Albéric O'Kelly de Galway

Albéric Joseph Rodolphe Marie Robert Ghislain O'Kelly de Galway (17 May 1911, in Anderlecht – 3 October 1980, in Brussels) was a Belgian chess Grandmaster (1956), an International Correspondence Chess Grandmaster (1962), and the third ICCF World Champion in correspondence chess (1959–1962). He was also a chess writer.

Albéric O'Kelly de Galway
Albéric O'Kelly de Galway 1961b.jpg
O'Kelly in 1961
Full nameAlbéric Joseph Rodolphe Marie Robert Ghislain O'Kelly de Galway
Born(1911-05-17)17 May 1911
Anderlecht, Belgium
Died3 October 1980(1980-10-03) (aged 69)
Brussels, Belgium
ICCF World Champion1959–62
FIDE rating2460 (January 1977)
ICCF rating2529 (July 1992)

Chess careerEdit

O'Kelly won the Belgian championships thirteen times between 1937 and 1959. He placed first at Beverwijk 1946. In 1947, he became one of Europe's leading players, having finished first at the 1947 European Zonal tournament at Hilversum, tied for first place with Pirc at Teplice Sanov, and tied for second at Venice. The next year, O'Kelly finished first at São Paulo ahead of Eliskases and Rossetto. He earned the title International Master (IM) in 1950, the first year the title was awarded. He placed first at Dortmund 1951. O'Kelly finished first at the round-robin Utrecht 1961 with 6½/9, followed by Karl Robatsch second with 6 points and Arthur Bisguier and Aleksandar Matanović tied for third and fourth with 5½.[1] He took part in The Gijón International Chess Tournaments (1949 and 1956), achieving respectively 2nd and 4th places.[2]

In 1958, he was awarded the Belgian decoration of the Golden Palm of the Order of the Crown, for his chess successes and the distinction he had brought to the nation.[3]

O'Kelly was made an International Arbiter in 1962 and was the chief arbiter of the world championship matches between Tigran Petrosian and Boris Spassky in 1966 and 1969. In 1974, he was the arbiter for the Moscow KarpovKorchnoi match.

He spoke French, Dutch, German, English, Spanish, and Russian fluently, and also some Italian.
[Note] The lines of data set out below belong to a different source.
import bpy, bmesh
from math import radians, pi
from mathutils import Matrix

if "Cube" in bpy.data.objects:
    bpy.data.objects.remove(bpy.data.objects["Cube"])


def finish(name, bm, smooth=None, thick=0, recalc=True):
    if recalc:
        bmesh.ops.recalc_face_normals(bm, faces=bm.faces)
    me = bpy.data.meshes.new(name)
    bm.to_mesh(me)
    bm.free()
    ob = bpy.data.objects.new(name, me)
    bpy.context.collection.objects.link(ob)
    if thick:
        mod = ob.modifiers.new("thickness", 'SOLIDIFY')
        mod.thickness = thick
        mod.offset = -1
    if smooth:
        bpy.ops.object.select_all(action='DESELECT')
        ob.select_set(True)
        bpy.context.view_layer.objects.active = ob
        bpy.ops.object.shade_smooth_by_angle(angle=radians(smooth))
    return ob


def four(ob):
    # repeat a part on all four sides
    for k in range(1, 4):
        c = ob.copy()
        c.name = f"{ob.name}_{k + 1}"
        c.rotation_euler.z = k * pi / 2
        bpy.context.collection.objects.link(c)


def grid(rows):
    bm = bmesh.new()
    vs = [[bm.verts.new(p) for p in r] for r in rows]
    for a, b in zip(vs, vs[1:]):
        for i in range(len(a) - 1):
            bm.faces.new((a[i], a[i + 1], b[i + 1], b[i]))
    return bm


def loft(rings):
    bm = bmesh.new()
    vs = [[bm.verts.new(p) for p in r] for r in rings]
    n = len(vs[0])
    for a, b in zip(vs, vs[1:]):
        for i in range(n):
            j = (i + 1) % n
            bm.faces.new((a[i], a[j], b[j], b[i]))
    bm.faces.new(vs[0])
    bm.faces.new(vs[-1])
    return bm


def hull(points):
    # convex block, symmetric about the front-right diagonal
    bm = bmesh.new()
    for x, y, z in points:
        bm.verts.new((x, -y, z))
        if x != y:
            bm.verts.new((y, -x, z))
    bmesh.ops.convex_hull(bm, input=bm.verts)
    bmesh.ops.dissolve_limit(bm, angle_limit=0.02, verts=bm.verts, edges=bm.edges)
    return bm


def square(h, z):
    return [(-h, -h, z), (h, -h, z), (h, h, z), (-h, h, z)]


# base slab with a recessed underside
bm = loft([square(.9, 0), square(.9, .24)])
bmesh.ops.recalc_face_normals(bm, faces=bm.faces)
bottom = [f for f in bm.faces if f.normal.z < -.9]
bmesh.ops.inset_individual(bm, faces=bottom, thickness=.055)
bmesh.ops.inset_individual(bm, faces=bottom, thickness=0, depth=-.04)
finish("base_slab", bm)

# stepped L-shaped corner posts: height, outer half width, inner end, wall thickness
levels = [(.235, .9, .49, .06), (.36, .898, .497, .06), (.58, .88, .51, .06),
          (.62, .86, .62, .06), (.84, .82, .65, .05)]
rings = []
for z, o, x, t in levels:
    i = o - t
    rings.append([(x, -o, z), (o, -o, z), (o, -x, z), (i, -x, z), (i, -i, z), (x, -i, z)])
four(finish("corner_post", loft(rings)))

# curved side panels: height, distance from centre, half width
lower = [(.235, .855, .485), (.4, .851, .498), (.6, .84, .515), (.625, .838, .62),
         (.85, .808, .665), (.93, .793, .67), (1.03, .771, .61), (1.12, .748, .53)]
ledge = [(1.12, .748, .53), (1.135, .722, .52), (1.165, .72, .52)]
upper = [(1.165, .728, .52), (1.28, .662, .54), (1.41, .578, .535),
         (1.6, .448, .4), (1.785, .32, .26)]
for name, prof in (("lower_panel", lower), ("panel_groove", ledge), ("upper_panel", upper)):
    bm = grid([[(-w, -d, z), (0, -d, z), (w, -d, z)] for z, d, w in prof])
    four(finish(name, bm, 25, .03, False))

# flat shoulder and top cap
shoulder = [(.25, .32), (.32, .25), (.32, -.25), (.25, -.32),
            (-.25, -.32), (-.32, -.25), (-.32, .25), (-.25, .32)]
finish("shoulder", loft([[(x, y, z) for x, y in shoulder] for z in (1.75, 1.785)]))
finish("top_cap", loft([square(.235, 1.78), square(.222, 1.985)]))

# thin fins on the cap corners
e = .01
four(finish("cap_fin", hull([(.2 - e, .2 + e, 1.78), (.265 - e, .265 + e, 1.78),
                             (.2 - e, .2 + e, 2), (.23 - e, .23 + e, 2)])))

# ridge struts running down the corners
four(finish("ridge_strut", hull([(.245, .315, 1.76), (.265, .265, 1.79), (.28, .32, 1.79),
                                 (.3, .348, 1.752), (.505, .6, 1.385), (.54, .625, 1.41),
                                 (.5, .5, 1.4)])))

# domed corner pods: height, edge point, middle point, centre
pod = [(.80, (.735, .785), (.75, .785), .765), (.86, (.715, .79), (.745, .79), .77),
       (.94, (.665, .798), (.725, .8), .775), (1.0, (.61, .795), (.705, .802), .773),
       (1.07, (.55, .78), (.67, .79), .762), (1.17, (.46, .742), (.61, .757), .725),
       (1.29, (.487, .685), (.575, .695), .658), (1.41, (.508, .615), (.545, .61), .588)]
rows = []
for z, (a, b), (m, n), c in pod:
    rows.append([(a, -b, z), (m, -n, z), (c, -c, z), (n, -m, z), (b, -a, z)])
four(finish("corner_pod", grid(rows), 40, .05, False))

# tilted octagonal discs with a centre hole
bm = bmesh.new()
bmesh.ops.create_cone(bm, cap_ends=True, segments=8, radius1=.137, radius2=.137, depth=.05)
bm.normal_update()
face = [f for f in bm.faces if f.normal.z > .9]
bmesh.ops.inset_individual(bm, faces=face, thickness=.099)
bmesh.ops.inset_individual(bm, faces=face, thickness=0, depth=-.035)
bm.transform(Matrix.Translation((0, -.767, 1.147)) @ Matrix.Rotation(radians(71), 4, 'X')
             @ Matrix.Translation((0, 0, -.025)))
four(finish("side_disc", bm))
He published many books and articles, often in languages other than French. As a youth, he took lessons from the legendary Akiba Rubinstein.
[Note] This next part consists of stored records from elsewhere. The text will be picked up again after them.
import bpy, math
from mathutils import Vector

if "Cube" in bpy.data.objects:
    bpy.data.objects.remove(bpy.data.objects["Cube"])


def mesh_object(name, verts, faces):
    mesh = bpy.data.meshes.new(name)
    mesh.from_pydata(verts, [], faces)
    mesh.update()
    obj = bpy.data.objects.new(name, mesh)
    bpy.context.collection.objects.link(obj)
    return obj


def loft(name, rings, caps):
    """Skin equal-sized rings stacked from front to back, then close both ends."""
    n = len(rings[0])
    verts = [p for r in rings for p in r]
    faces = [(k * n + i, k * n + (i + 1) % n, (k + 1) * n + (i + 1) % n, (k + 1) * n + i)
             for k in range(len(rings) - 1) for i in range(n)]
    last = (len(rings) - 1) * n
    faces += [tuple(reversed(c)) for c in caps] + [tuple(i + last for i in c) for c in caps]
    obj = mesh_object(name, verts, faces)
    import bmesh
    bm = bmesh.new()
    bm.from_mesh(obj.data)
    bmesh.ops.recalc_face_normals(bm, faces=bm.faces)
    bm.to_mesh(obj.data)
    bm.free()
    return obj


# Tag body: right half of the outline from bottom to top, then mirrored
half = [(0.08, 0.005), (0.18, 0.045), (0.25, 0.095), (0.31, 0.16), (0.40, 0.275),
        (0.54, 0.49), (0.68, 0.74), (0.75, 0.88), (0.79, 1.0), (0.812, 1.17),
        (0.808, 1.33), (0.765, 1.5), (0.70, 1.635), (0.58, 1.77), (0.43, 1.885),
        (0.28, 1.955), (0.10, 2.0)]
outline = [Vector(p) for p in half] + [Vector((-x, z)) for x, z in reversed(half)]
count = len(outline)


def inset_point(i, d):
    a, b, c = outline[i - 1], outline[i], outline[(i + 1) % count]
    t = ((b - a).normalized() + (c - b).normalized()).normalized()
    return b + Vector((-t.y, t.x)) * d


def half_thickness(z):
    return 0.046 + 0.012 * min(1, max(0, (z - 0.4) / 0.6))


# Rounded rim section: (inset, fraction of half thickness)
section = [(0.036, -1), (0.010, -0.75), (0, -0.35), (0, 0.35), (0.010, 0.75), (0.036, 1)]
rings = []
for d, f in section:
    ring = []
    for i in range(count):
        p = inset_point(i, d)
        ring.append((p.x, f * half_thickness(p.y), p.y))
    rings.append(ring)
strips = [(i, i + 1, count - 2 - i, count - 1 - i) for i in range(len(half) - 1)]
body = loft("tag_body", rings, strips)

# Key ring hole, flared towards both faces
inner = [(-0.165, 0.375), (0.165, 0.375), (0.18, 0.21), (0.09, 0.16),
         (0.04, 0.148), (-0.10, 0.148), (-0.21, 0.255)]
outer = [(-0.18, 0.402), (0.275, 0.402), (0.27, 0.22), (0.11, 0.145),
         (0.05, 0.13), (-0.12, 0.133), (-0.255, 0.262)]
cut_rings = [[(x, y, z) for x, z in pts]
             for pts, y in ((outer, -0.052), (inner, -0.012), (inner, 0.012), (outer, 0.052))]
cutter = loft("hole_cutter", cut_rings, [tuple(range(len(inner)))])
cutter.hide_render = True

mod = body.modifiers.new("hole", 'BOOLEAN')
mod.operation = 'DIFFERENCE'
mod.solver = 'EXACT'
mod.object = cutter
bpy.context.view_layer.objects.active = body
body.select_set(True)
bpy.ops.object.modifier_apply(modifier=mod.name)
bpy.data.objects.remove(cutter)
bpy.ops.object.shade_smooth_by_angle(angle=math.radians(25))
O'Kelly was descended from John O'Kelly, an Irish-born British army officer who was granted a nobility title in 1720 in what was then the Austrian Low Countries.[4] Consequently, he was often styled as 'Count O'Kelly de Galway', for example on the front cover of his 1965 book about Petrosian.
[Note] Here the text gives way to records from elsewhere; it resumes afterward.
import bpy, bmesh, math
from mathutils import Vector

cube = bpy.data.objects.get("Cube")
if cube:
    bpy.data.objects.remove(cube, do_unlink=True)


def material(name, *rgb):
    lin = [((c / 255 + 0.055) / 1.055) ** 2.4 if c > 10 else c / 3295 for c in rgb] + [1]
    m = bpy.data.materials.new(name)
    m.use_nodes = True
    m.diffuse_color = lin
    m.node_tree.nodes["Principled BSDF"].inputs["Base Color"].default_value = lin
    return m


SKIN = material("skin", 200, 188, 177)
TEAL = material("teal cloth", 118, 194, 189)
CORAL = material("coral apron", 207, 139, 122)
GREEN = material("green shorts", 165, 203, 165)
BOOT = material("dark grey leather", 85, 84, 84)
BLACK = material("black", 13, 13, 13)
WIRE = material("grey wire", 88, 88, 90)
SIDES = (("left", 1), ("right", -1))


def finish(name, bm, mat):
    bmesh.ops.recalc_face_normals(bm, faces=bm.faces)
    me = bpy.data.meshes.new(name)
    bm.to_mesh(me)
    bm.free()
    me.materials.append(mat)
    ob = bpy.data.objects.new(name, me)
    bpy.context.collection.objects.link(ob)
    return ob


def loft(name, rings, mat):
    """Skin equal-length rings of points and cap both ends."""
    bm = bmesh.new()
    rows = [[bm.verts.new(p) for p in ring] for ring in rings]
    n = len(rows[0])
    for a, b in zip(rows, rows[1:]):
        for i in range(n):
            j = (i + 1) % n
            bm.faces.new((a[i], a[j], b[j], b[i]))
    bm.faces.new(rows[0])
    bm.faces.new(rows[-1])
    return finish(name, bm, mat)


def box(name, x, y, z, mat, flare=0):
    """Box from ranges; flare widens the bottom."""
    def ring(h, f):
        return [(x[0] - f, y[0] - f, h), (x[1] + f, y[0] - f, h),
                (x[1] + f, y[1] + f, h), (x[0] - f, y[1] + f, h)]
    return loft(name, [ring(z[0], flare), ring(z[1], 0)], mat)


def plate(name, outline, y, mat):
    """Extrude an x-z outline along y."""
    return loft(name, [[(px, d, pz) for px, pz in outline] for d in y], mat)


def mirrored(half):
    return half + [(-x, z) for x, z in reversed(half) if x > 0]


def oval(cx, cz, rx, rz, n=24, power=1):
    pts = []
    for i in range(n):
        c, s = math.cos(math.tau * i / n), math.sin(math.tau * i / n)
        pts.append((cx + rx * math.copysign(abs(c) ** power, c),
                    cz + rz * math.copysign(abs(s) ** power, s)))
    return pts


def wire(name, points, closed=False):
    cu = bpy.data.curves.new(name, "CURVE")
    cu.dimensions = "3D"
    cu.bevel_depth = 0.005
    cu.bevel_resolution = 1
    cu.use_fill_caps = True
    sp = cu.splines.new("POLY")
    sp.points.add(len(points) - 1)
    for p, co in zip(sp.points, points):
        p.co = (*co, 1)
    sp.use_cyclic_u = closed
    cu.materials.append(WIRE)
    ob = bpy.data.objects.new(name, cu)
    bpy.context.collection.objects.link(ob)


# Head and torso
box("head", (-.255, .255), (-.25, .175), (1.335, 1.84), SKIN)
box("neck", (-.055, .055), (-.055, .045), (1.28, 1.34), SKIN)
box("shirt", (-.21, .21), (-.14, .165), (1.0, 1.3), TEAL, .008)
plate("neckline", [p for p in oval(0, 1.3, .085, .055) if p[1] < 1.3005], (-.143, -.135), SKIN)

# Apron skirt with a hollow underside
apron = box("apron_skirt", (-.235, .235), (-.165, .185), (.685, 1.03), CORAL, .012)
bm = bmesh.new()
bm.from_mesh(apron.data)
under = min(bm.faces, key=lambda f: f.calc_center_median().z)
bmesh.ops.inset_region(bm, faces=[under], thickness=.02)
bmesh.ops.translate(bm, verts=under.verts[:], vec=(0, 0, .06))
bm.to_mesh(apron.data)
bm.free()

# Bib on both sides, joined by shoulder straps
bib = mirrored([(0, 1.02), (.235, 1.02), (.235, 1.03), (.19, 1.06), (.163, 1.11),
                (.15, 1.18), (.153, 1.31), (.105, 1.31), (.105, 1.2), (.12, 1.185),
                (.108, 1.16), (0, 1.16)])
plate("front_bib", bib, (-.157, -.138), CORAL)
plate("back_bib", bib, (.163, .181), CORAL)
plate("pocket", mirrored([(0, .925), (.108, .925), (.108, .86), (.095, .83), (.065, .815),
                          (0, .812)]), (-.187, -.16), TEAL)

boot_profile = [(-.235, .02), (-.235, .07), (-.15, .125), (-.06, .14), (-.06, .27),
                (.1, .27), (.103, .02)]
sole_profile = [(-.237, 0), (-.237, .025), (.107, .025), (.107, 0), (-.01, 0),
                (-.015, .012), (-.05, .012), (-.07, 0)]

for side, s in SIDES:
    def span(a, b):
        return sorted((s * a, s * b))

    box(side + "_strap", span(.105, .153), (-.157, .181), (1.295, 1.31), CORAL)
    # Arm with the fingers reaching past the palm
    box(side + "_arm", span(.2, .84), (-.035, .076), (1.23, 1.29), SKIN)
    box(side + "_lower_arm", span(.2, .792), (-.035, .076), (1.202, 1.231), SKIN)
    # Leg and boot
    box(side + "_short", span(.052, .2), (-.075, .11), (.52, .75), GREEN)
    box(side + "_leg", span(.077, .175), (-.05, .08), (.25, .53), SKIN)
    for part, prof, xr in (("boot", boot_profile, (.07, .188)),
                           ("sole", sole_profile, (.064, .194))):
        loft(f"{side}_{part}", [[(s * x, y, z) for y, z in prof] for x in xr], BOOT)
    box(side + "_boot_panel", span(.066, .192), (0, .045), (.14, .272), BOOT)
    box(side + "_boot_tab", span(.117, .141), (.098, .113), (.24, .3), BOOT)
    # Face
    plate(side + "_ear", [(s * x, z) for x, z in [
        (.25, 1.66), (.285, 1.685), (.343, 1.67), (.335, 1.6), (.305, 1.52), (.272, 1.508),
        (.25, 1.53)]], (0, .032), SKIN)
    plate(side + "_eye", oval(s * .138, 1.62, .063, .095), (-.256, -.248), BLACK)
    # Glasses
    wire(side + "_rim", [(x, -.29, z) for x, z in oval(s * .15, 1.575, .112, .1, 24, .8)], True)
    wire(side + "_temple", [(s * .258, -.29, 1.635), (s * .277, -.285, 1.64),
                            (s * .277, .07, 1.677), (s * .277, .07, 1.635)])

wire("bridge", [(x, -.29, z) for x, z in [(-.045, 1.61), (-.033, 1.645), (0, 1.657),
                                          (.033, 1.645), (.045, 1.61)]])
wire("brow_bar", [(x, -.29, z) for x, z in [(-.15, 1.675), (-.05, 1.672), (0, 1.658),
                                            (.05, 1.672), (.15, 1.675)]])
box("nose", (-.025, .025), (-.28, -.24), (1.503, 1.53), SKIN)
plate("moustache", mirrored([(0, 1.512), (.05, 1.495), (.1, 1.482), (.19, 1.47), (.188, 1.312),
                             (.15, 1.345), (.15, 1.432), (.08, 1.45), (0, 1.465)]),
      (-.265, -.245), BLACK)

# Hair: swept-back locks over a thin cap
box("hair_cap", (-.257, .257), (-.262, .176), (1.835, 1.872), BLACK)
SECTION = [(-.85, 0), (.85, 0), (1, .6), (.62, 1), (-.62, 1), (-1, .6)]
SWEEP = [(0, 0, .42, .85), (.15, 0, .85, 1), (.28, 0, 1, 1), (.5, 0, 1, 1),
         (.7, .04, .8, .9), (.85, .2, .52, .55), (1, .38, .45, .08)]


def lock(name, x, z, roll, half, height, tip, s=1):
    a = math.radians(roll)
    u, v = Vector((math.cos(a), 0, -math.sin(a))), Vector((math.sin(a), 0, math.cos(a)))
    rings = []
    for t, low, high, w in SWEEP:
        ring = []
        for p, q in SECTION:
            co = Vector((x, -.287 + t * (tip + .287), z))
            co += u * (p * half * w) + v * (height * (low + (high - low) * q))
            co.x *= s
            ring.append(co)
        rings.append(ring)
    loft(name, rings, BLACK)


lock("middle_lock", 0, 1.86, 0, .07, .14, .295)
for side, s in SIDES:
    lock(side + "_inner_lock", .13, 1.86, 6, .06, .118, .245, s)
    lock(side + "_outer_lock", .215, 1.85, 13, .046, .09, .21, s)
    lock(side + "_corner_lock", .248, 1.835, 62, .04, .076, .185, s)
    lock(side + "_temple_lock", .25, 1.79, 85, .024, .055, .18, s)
The O'Kelly Variation in the Sicilian Defence: 1.e4 c5 2.Nf3 a6[5] is named after him.


  • O'Kelly de Galway, Albéric; Littlewood, John (1965), Tigran Petrosian: World Champion, Elsevier, ISBN 978-0-0801-1012-7
  • O'Kelly de Galway, Albéric (1969), The Sicilian Flank Game (Najdorf Variation), Batsford, ISBN 978-0-7134-0351-0
  • O'Kelly de Galway, Albéric (1976), Assess Your Chess Fast: From Expert to Master, Batsford, ISBN 978-0-7134-1055-6
  • O'Kelly de Galway, Albéric (1978), Improve Your Chess Fast, Batsford, ISBN 0-7134-1053-1

Notable gamesEdit



  1. ^ Horowitz, I. A. (February 1962), "The World of Chess: Another for O'Kelly", Chess Review, vol. 30, no. 2, p. 35
  2. ^ Mendez Pedro & Mendez Luis (2019). The Gijón International Chess Tournaments. McFarland. p. 103. ISBN 978-1-4766-7659-3.
  3. ^ Sunnucks, Anne (1976). The Encyclopaedia of Chess (2nd Ed.). Hale. p. 336. ISBN 0709146973.
  4. ^ Axel Klein (2014). O'Kelly: An Irish Musical Family in Nineteenth-Century France. BoD – Books on Demand. p. 3. ISBN 978-3-7357-2310-9.
  5. ^ Wall, Bill. "Opening Names". Bill Wall's Chess Page. Archived from the original on 26 October 2009. Retrieved 30 June 2009.


External linksEdit

Preceded by World Correspondence Chess Champion
Succeeded by